The honorees include Dr. Bunnag, a dentist who founded a nonprofit organization to improve conditions in Thailand, a domestic violence survivor turned scholar, a community-centered billionaire, an internationally-known brain surgeon, and a five-member family who all attended the same community college and now work for healthcare access.
After five years at Montgomery College, Bunnag was able to skip getting a bachelor’s degree and go directly into the Howard University College of Dentistry, where she earned her D.D.S. a semester ahead of her classmates. She graduated in 1994 and established a thriving general dentistry practice in Bethesda, Md.
In 2003, she founded Smiles on Wings, Inc., a nonprofit organization that sends aid missions to remote villages in northern Thailand. Along with dental care, Smiles on Wings provides medical care, dental education, and funds for local schools to obtain educational materials, mosquito nets, blankets, clothing and personal hygiene products. In 2005, Smiles on Wings embarked on an emergency mission on behalf of victims of the devastating tsunami, serving as dentists, doctors, and grief counselors to many of the 4,000 survivors in the Khaolak refugee camp. Until recently, Smiles on Wings held two yearly missions to Thailand. But a recent $70,000 grant from the American Dental Association Foundation now allows the nonprofit to undertake four, two-week missions a year.
Usa Bunnag left her native Thailand and arrived in the United States as a teenager. After leaving home, Bunnag joined the workforce as a dental assistant. She eventually enrolled at Montgomery College because it could accommodate a full-time worker with an infant child.

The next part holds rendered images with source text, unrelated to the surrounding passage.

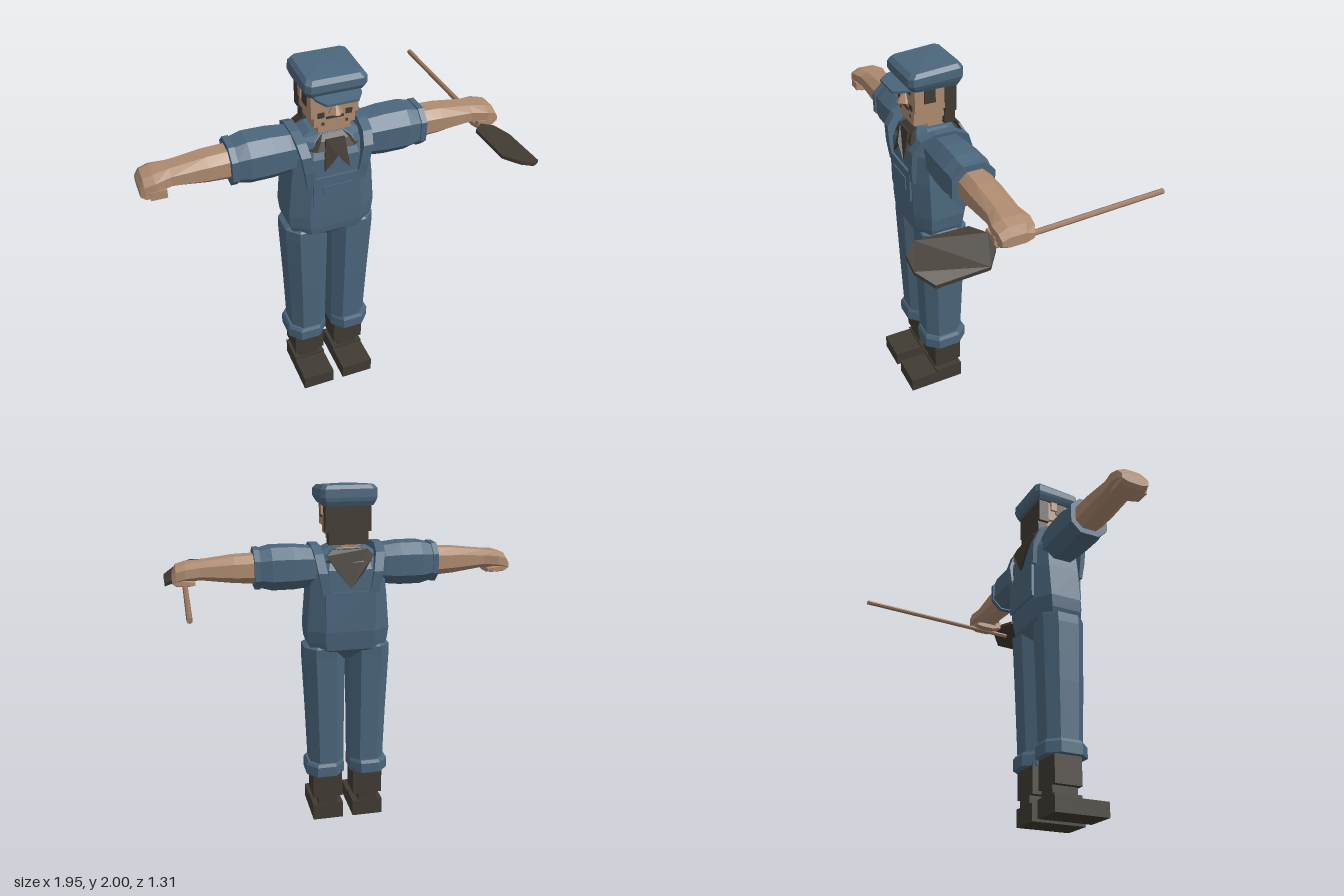
import * as THREE from 'three';

const mat = (name, color) => {
  const m = new THREE.MeshStandardMaterial({ color, flatShading: true, side: THREE.DoubleSide });
  m.name = name;
  return m;
};

// Loft of eight-sided rings along y: [y, cx, cz, halfX, halfZ]; k sets the corner cut
function loft(rings, k = 0.5) {
  const oct = [[1, k], [k, 1], [-k, 1], [-1, k], [-1, -k], [-k, -1], [k, -1], [1, -k]];
  const pts = rings.map(([y, cx, cz, hx, hz]) => oct.map(([a, b]) => [cx + a * hx, y, cz + b * hz]));
  const out = [];
  const tri = (...v) => v.forEach((p) => out.push(...p));
  const last = rings.length - 1;
  const mid = (i) => [rings[i][1], rings[i][0], rings[i][2]];
  for (let j = 0; j < 8; j++) {
    const n = (j + 1) % 8;
    for (let i = 0; i < last; i++) {
      tri(pts[i][j], pts[i + 1][j], pts[i][n]);
      tri(pts[i][n], pts[i + 1][j], pts[i + 1][n]);
    }
    tri(mid(0), pts[0][j], pts[0][n]);
    tri(mid(last), pts[last][n], pts[last][j]);
  }
  const g = new THREE.BufferGeometry();
  g.setAttribute('position', new THREE.Float32BufferAttribute(out, 3));
  g.computeVertexNormals();
  return g;
}

// Loft along x: [x, cy, cz, halfY, halfZ]
const limb = (rings, k) =>
  loft(rings.map(([x, cy, cz, hy, hz]) => [x, -cy, cz, hy, hz]), k).rotateZ(-Math.PI / 2);

// Box given by its limits
const box = (x0, x1, y0, y1, z0, z1) =>
  new THREE.BoxGeometry(x1 - x0, y1 - y0, z1 - z0).translate((x0 + x1) / 2, (y0 + y1) / 2, (z0 + z1) / 2);

const plate = (points, depth) =>
  new THREE.ExtrudeGeometry(new THREE.Shape(points.map((p) => new THREE.Vector2(...p))), { depth, bevelEnabled: false });

// Moves every vertex by a rule
function bend(g, rule) {
  const p = g.attributes.position;
  for (let i = 0; i < p.count; i++) p.setXYZ(i, ...rule(p.getX(i), p.getY(i), p.getZ(i)));
  g.computeVertexNormals();
  return g;
}

// Mirrors in x and restores the corner order
function mirrored(geo) {
  const g = geo.index ? geo.toNonIndexed() : geo.clone();
  g.scale(-1, 1, 1);
  const p = g.attributes.position;
  const v = new THREE.Vector3(), w = new THREE.Vector3();
  for (let i = 0; i < p.count; i += 3) {
    v.fromBufferAttribute(p, i + 1);
    w.fromBufferAttribute(p, i + 2);
    p.setXYZ(i + 1, w.x, w.y, w.z);
    p.setXYZ(i + 2, v.x, v.y, v.z);
  }
  g.computeVertexNormals();
  return g;
}

export function createModel() {
  const blue = mat('denim blue', 0x4b667c);
  const skin = mat('skin', 0xae8b70);
  const dark = mat('dark leather', 0x403a32);
  const wood = mat('wood', 0x9a7860);

  const model = new THREE.Group();
  model.name = 'worker';
  const body = new THREE.Group();
  body.name = 'body';
  body.position.x = -0.025;
  model.add(body);

  const add = (name, geo, material, parent = body) => {
    const m = new THREE.Mesh(geo, material);
    m.name = name;
    parent.add(m);
  };
  const pair = (name, geo, material) => {
    add('left' + name, geo, material);
    add('right' + name, mirrored(geo), material);
  };

  // Torso and overalls
  add('torso', loft([
    [1.02, 0, 0.18, 0.035, 0.07], [1.09, 0, 0.18, 0.215, 0.14], [1.13, 0, 0.18, 0.228, 0.146],
    [1.2, 0, 0.176, 0.235, 0.153], [1.4, 0, 0.174, 0.218, 0.155], [1.55, 0, 0.172, 0.2, 0.15],
    [1.63, 0, 0.172, 0.17, 0.11], [1.665, 0, 0.172, 0.1, 0.09]], 0.6), blue);
  add('bib', plate([[-0.1, 1.24], [0.1, 1.24], [0.125, 1.28], [0.125, 1.45], [-0.125, 1.45], [-0.125, 1.28]], 0.02)
    .translate(0, 0, 0.32), blue);
  add('bibPocket', box(-0.078, 0.078, 1.325, 1.4, 0.335, 0.346), blue);
  add('backPanel', box(-0.14, 0.14, 1.22, 1.43, 0.01, 0.03), blue);
  const strap = plate([
    [0.335, 1.4], [0.345, 1.5], [0.343, 1.59], [0.3, 1.65], [0.22, 1.678], [0.12, 1.678], [0.04, 1.64],
    [0.003, 1.54], [0.008, 1.42], [0.035, 1.42], [0.03, 1.52], [0.06, 1.6], [0.13, 1.64], [0.22, 1.64],
    [0.28, 1.61], [0.315, 1.55], [0.315, 1.4]], 0.05).rotateY(-Math.PI / 2).translate(0.155, 0, 0);
  pair('Strap', bend(strap, (x, y, z) => [x + (y - 1.4) * 0.17, y, z]), blue);

  // Neckerchief with two tails in front and a point behind
  add('neckerchief', loft([[1.59, 0, 0.172, 0.165, 0.145], [1.635, 0, 0.172, 0.12, 0.125], [1.66, 0, 0.172, 0.09, 0.095]], 0.6), dark);
  add('neckerchiefTails', bend(
    plate([[-0.05, 1.645], [-0.068, 1.49], [-0.03, 1.53], [0, 1.57], [0.03, 1.53], [0.066, 1.49], [0.05, 1.645]], 0.012),
    (x, y, z) => [x, y, z + 0.333 - Math.max(0, y - 1.57) * 0.5]), dark);
  add('neckerchiefBack', bend(
    plate([[0, 1.45], [0.08, 1.55], [0.13, 1.63], [0.1, 1.66], [-0.1, 1.66], [-0.13, 1.63], [-0.08, 1.55]], 0.012),
    (x, y, z) => [x, y, z + 0.005 + Math.max(0, y - 1.57) * 0.4]), dark);

  // Arms, sleeves and hands
  pair('Sleeve', limb([
    [0.15, 1.555, 0.17, 0.095, 0.1], [0.21, 1.555, 0.168, 0.108, 0.108], [0.3, 1.555, 0.168, 0.117, 0.115],
    [0.42, 1.555, 0.168, 0.117, 0.117], [0.49, 1.555, 0.17, 0.1, 0.105]]), blue);
  pair('SleeveCuff', limb([[0.484, 1.555, 0.171, 0.108, 0.113], [0.515, 1.555, 0.171, 0.108, 0.113]]), blue);
  pair('Forearm', limb([
    [0.5, 1.555, 0.168, 0.078, 0.082], [0.62, 1.557, 0.17, 0.072, 0.084], [0.8, 1.558, 0.172, 0.05, 0.077],
    [0.88, 1.553, 0.175, 0.048, 0.095], [0.93, 1.54, 0.175, 0.046, 0.09], [0.952, 1.52, 0.175, 0.026, 0.08]]), skin);
  pair('Fingers', limb([
    [0.83, 1.493, 0.175, 0.014, 0.07], [0.86, 1.497, 0.175, 0.022, 0.08],
    [0.93, 1.505, 0.175, 0.028, 0.08], [0.95, 1.515, 0.175, 0.02, 0.075]]), skin);
  pair('Thumb', box(0.83, 0.91, 1.49, 1.535, 0.235, 0.272), skin);

  // Legs and boots
  pair('TrouserLeg', loft([
    [0.32, 0.12, 0.182, 0.1, 0.106], [0.7, 0.125, 0.182, 0.108, 0.117], [1.04, 0.13, 0.18, 0.118, 0.126],
    [1.095, 0.13, 0.178, 0.116, 0.128], [1.11, 0.125, 0.178, 0.095, 0.11]]), blue);
  pair('TrouserCuff', loft([
    [0.3, 0.132, 0.18, 0.113, 0.125], [0.36, 0.132, 0.18, 0.113, 0.125], [0.378, 0.128, 0.18, 0.106, 0.115]]), blue);
  pair('BootShaft', box(0.034, 0.21, 0.145, 0.32, 0.095, 0.255), dark);
  pair('BootAnkle', box(0.067, 0.18, 0.08, 0.15, 0.095, 0.243), dark);
  pair('BootFoot', box(0.03, 0.213, 0, 0.083, 0.09, 0.41), dark);
  pair('BootHeel', box(0.03, 0.213, 0.08, 0.098, 0.09, 0.25), dark);

  // Head, neck and hair
  add('neck', loft([[1.6, 0, 0.17, 0.08, 0.08], [1.72, 0, 0.17, 0.08, 0.08]]), skin);
  add('head', box(-0.122, 0.122, 1.77, 1.92, 0.1, 0.293), skin);
  add('cheeks', box(-0.105, 0.105, 1.72, 1.78, 0.1, 0.293), skin);
  add('chin', box(-0.085, 0.085, 1.685, 1.73, 0.12, 0.288), skin);
  add('backHair', box(-0.127, 0.127, 1.75, 1.91, 0.073, 0.135), dark);
  add('napeHair', box(-0.11, 0.11, 1.68, 1.76, 0.073, 0.132), dark);
  pair('Sideburn', box(0.12, 0.128, 1.815, 1.91, 0.185, 0.245), dark);
  pair('Ear', box(0.12, 0.136, 1.835, 1.89, 0.15, 0.188), skin);

  // Face
  add('nose', loft([[1.79, 0, 0.295, 0.035, 0.042], [1.852, 0, 0.292, 0.004, 0.006]], 0.3), skin);
  pair('Eye', box(0.04, 0.075, 1.85, 1.866, 0.29, 0.298), dark);
  pair('CheekMark', box(0.055, 0.088, 1.768, 1.796, 0.29, 0.297), dark);
  pair('StubbleDot', box(0.055, 0.068, 1.727, 1.741, 0.29, 0.297), dark);
  add('mouth', box(-0.045, 0.045, 1.758, 1.77, 0.29, 0.298), dark);

  // Flat cap, sloping down to the front
  const crown = loft([
    [1.89, 0, 0.18, 0.138, 0.125], [1.915, 0, 0.183, 0.15, 0.14], [1.935, 0, 0.185, 0.157, 0.145],
    [1.98, 0, 0.185, 0.155, 0.143], [2, 0, 0.18, 0.138, 0.125]], 0.85);
  add('capCrown', bend(crown, (x, y, z) => [x, y - Math.max(0, z - 0.19) * 1.6 * (y - 1.89), z]), blue);
  const visor = plate([[-0.125, 0.28], [0.125, 0.28], [0.115, 0.34], [0.08, 0.39], [-0.08, 0.39], [-0.115, 0.34]], 0.012)
    .rotateX(Math.PI / 2);
  add('capVisor', bend(visor, (x, y, z) => [x, y + 1.91 - (z - 0.28) * 0.16, z]), blue);

  // Shovel held in the left hand
  const shovel = new THREE.Group();
  shovel.name = 'shovel';
  model.add(shovel);
  const shaft = new THREE.CylinderGeometry(0.014, 0.014, 0.99, 8).rotateX(Math.PI / 2 + 0.034).translate(0.86, 1.487, -0.155);
  add('shovelShaft', shaft, wood, shovel);
  const blade = plate([
    [0.82, 0.27], [0.9, 0.27], [0.968, 0.33], [0.975, 0.59], [0.9, 0.655],
    [0.82, 0.655], [0.75, 0.59], [0.755, 0.33]], 0.018).rotateX(Math.PI / 2);
  add('shovelBlade', bend(blade, (x, y, z) => {
    const d = x - 0.86;
    return [x, y + 1.51 - 0.36 * d - 1.2 * d * d, z];
  }), dark, shovel);

  return model;
}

“The program had classes for someone like me who could still work during the day and go to school at night,” Bunnag said. “They even had some courses on Sundays.”